**TASK BRIEF**
Set down all of the entries word for word, omitting the images they contain.

[Saved entries]
════════

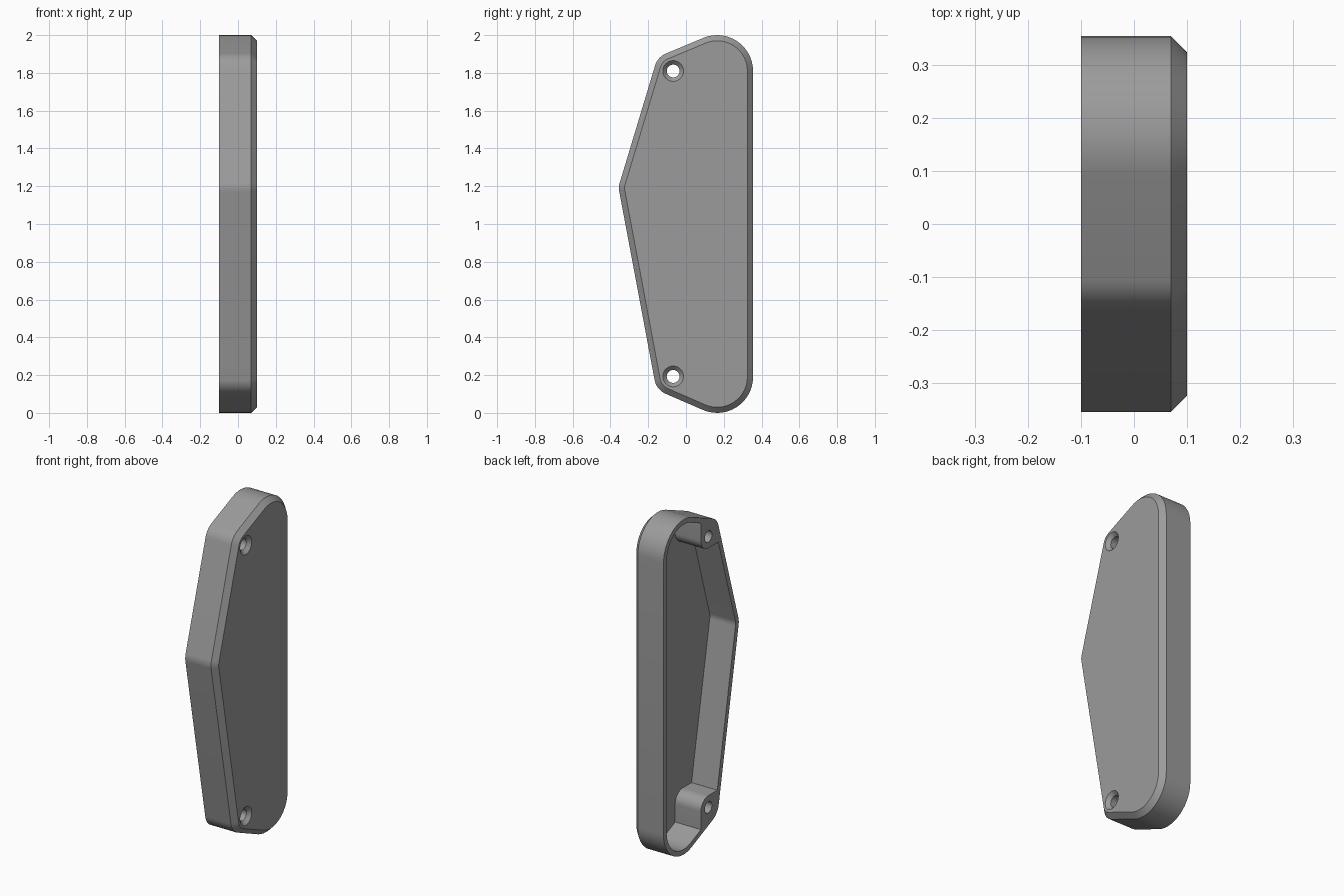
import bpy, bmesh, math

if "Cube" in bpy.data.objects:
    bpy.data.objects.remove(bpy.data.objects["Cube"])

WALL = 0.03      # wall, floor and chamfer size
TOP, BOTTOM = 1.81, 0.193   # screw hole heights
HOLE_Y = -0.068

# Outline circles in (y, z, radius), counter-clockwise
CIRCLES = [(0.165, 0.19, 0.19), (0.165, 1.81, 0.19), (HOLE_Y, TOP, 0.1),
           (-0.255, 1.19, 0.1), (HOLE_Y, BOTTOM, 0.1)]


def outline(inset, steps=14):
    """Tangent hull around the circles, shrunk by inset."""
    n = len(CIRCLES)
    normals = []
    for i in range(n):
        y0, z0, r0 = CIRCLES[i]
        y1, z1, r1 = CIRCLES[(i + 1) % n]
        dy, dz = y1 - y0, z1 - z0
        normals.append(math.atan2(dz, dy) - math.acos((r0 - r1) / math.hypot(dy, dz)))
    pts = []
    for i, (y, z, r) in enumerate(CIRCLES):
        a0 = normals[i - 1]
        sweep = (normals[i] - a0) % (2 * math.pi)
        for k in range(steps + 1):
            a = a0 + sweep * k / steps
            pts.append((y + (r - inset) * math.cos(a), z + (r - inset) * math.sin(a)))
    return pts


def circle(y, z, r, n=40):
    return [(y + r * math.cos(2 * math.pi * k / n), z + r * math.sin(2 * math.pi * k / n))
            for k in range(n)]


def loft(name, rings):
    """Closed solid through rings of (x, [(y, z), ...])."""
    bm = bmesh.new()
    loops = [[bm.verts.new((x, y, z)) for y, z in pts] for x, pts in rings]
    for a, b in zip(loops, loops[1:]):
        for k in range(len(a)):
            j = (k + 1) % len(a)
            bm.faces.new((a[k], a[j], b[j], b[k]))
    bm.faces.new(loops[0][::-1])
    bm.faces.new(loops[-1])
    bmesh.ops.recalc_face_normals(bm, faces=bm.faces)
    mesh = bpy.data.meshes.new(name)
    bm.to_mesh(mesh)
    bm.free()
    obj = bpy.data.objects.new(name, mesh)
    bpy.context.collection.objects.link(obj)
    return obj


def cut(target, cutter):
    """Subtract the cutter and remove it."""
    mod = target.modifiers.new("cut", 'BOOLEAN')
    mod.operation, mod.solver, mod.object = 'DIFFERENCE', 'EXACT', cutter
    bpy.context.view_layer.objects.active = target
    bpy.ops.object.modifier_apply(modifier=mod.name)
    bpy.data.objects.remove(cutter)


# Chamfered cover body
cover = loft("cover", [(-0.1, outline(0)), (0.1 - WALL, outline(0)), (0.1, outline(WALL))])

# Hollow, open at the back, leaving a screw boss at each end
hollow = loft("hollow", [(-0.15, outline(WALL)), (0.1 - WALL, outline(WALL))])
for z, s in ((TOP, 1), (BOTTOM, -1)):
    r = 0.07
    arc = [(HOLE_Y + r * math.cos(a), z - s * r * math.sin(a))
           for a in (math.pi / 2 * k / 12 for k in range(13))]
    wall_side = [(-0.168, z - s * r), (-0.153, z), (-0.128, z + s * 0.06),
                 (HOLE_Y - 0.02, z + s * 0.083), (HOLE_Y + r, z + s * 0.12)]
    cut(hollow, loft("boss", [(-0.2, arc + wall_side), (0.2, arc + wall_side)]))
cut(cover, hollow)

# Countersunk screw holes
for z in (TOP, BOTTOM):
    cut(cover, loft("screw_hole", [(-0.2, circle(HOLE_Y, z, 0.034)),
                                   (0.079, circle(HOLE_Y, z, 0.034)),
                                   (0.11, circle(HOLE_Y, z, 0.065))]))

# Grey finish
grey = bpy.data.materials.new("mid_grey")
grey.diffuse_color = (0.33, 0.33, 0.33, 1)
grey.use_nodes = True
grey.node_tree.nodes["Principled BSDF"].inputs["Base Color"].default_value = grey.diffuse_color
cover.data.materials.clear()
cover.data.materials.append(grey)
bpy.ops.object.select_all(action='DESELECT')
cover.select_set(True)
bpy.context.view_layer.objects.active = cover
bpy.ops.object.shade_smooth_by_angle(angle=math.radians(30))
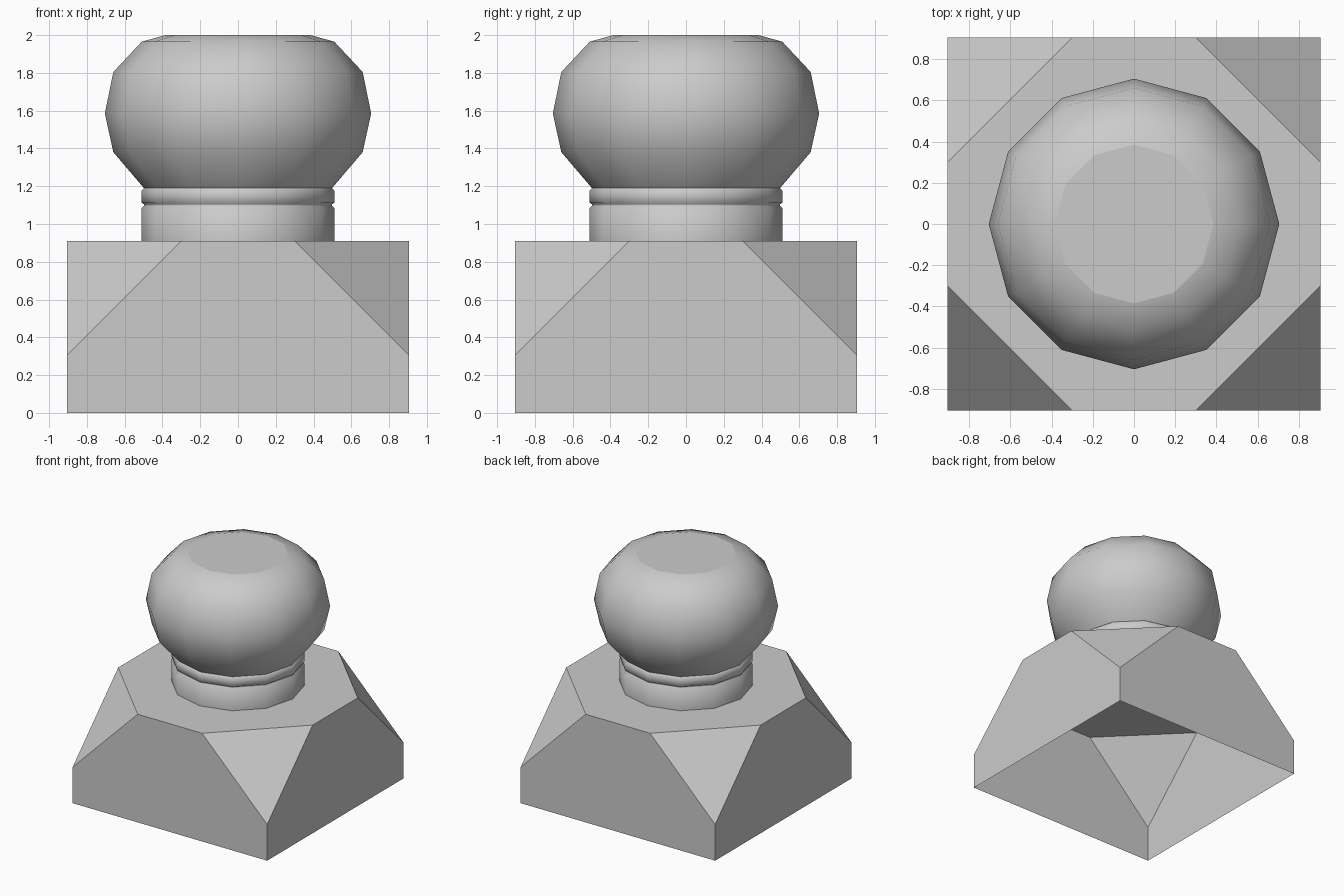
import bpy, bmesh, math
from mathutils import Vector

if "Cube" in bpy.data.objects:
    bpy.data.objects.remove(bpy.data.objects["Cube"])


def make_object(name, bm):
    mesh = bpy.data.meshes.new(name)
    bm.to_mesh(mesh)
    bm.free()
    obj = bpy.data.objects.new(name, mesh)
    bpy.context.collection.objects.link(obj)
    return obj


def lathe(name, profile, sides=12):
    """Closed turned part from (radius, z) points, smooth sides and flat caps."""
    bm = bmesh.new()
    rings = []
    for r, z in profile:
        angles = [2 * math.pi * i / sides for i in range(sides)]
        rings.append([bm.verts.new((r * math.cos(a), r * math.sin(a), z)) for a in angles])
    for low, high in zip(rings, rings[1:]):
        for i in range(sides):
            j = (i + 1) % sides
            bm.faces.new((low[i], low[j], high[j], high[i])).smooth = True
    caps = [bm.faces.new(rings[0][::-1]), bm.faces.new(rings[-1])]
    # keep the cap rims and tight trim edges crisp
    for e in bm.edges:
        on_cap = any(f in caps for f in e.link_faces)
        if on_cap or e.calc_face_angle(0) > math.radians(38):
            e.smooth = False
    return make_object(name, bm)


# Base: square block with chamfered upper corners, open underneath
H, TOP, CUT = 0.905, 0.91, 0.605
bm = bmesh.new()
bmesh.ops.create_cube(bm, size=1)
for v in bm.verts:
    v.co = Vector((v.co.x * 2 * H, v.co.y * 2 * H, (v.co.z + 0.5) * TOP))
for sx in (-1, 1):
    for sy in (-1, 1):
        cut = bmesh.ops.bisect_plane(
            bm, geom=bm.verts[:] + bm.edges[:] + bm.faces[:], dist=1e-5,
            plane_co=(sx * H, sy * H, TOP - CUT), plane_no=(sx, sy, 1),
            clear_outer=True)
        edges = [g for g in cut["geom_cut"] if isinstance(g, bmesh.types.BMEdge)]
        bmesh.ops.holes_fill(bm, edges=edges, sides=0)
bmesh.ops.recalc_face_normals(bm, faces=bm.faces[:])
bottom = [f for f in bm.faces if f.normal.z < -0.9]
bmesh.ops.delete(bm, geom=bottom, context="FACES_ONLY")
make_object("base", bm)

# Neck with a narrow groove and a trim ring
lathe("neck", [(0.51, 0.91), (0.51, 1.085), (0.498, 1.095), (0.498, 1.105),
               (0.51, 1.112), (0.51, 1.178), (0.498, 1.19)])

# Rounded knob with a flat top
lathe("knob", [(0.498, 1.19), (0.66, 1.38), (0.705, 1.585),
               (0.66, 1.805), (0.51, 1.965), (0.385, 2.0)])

════════

**RESULT**
import bpy, bmesh, math

if "Cube" in bpy.data.objects:
    bpy.data.objects.remove(bpy.data.objects["Cube"])

WALL = 0.03      # wall, floor and chamfer size
TOP, BOTTOM = 1.81, 0.193   # screw hole heights
HOLE_Y = -0.068

# Outline circles in (y, z, radius), counter-clockwise
CIRCLES = [(0.165, 0.19, 0.19), (0.165, 1.81, 0.19), (HOLE_Y, TOP, 0.1),
           (-0.255, 1.19, 0.1), (HOLE_Y, BOTTOM, 0.1)]


def outline(inset, steps=14):
    """Tangent hull around the circles, shrunk by inset."""
    n = len(CIRCLES)
    normals = []
    for i in range(n):
        y0, z0, r0 = CIRCLES[i]
        y1, z1, r1 = CIRCLES[(i + 1) % n]
        dy, dz = y1 - y0, z1 - z0
        normals.append(math.atan2(dz, dy) - math.acos((r0 - r1) / math.hypot(dy, dz)))
    pts = []
    for i, (y, z, r) in enumerate(CIRCLES):
        a0 = normals[i - 1]
        sweep = (normals[i] - a0) % (2 * math.pi)
        for k in range(steps + 1):
            a = a0 + sweep * k / steps
            pts.append((y + (r - inset) * math.cos(a), z + (r - inset) * math.sin(a)))
    return pts


def circle(y, z, r, n=40):
    return [(y + r * math.cos(2 * math.pi * k / n), z + r * math.sin(2 * math.pi * k / n))
            for k in range(n)]


def loft(name, rings):
    """Closed solid through rings of (x, [(y, z), ...])."""
    bm = bmesh.new()
    loops = [[bm.verts.new((x, y, z)) for y, z in pts] for x, pts in rings]
    for a, b in zip(loops, loops[1:]):
        for k in range(len(a)):
            j = (k + 1) % len(a)
            bm.faces.new((a[k], a[j], b[j], b[k]))
    bm.faces.new(loops[0][::-1])
    bm.faces.new(loops[-1])
    bmesh.ops.recalc_face_normals(bm, faces=bm.faces)
    mesh = bpy.data.meshes.new(name)
    bm.to_mesh(mesh)
    bm.free()
    obj = bpy.data.objects.new(name, mesh)
    bpy.context.collection.objects.link(obj)
    return obj


def cut(target, cutter):
    """Subtract the cutter and remove it."""
    mod = target.modifiers.new("cut", 'BOOLEAN')
    mod.operation, mod.solver, mod.object = 'DIFFERENCE', 'EXACT', cutter
    bpy.context.view_layer.objects.active = target
    bpy.ops.object.modifier_apply(modifier=mod.name)
    bpy.data.objects.remove(cutter)


# Chamfered cover body
cover = loft("cover", [(-0.1, outline(0)), (0.1 - WALL, outline(0)), (0.1, outline(WALL))])

# Hollow, open at the back, leaving a screw boss at each end
hollow = loft("hollow", [(-0.15, outline(WALL)), (0.1 - WALL, outline(WALL))])
for z, s in ((TOP, 1), (BOTTOM, -1)):
    r = 0.07
    arc = [(HOLE_Y + r * math.cos(a), z - s * r * math.sin(a))
           for a in (math.pi / 2 * k / 12 for k in range(13))]
    wall_side = [(-0.168, z - s * r), (-0.153, z), (-0.128, z + s * 0.06),
                 (HOLE_Y - 0.02, z + s * 0.083), (HOLE_Y + r, z + s * 0.12)]
    cut(hollow, loft("boss", [(-0.2, arc + wall_side), (0.2, arc + wall_side)]))
cut(cover, hollow)

# Countersunk screw holes
for z in (TOP, BOTTOM):
    cut(cover, loft("screw_hole", [(-0.2, circle(HOLE_Y, z, 0.034)),
                                   (0.079, circle(HOLE_Y, z, 0.034)),
                                   (0.11, circle(HOLE_Y, z, 0.065))]))

# Grey finish
grey = bpy.data.materials.new("mid_grey")
grey.diffuse_color = (0.33, 0.33, 0.33, 1)
grey.use_nodes = True
grey.node_tree.nodes["Principled BSDF"].inputs["Base Color"].default_value = grey.diffuse_color
cover.data.materials.clear()
cover.data.materials.append(grey)
bpy.ops.object.select_all(action='DESELECT')
cover.select_set(True)
bpy.context.view_layer.objects.active = cover
bpy.ops.object.shade_smooth_by_angle(angle=math.radians(30))
import bpy, bmesh, math
from mathutils import Vector

if "Cube" in bpy.data.objects:
    bpy.data.objects.remove(bpy.data.objects["Cube"])


def make_object(name, bm):
    mesh = bpy.data.meshes.new(name)
    bm.to_mesh(mesh)
    bm.free()
    obj = bpy.data.objects.new(name, mesh)
    bpy.context.collection.objects.link(obj)
    return obj


def lathe(name, profile, sides=12):
    """Closed turned part from (radius, z) points, smooth sides and flat caps."""
    bm = bmesh.new()
    rings = []
    for r, z in profile:
        angles = [2 * math.pi * i / sides for i in range(sides)]
        rings.append([bm.verts.new((r * math.cos(a), r * math.sin(a), z)) for a in angles])
    for low, high in zip(rings, rings[1:]):
        for i in range(sides):
            j = (i + 1) % sides
            bm.faces.new((low[i], low[j], high[j], high[i])).smooth = True
    caps = [bm.faces.new(rings[0][::-1]), bm.faces.new(rings[-1])]
    # keep the cap rims and tight trim edges crisp
    for e in bm.edges:
        on_cap = any(f in caps for f in e.link_faces)
        if on_cap or e.calc_face_angle(0) > math.radians(38):
            e.smooth = False
    return make_object(name, bm)


# Base: square block with chamfered upper corners, open underneath
H, TOP, CUT = 0.905, 0.91, 0.605
bm = bmesh.new()
bmesh.ops.create_cube(bm, size=1)
for v in bm.verts:
    v.co = Vector((v.co.x * 2 * H, v.co.y * 2 * H, (v.co.z + 0.5) * TOP))
for sx in (-1, 1):
    for sy in (-1, 1):
        cut = bmesh.ops.bisect_plane(
            bm, geom=bm.verts[:] + bm.edges[:] + bm.faces[:], dist=1e-5,
            plane_co=(sx * H, sy * H, TOP - CUT), plane_no=(sx, sy, 1),
            clear_outer=True)
        edges = [g for g in cut["geom_cut"] if isinstance(g, bmesh.types.BMEdge)]
        bmesh.ops.holes_fill(bm, edges=edges, sides=0)
bmesh.ops.recalc_face_normals(bm, faces=bm.faces[:])
bottom = [f for f in bm.faces if f.normal.z < -0.9]
bmesh.ops.delete(bm, geom=bottom, context="FACES_ONLY")
make_object("base", bm)

# Neck with a narrow groove and a trim ring
lathe("neck", [(0.51, 0.91), (0.51, 1.085), (0.498, 1.095), (0.498, 1.105),
               (0.51, 1.112), (0.51, 1.178), (0.498, 1.19)])

# Rounded knob with a flat top
lathe("knob", [(0.498, 1.19), (0.66, 1.38), (0.705, 1.585),
               (0.66, 1.805), (0.51, 1.965), (0.385, 2.0)])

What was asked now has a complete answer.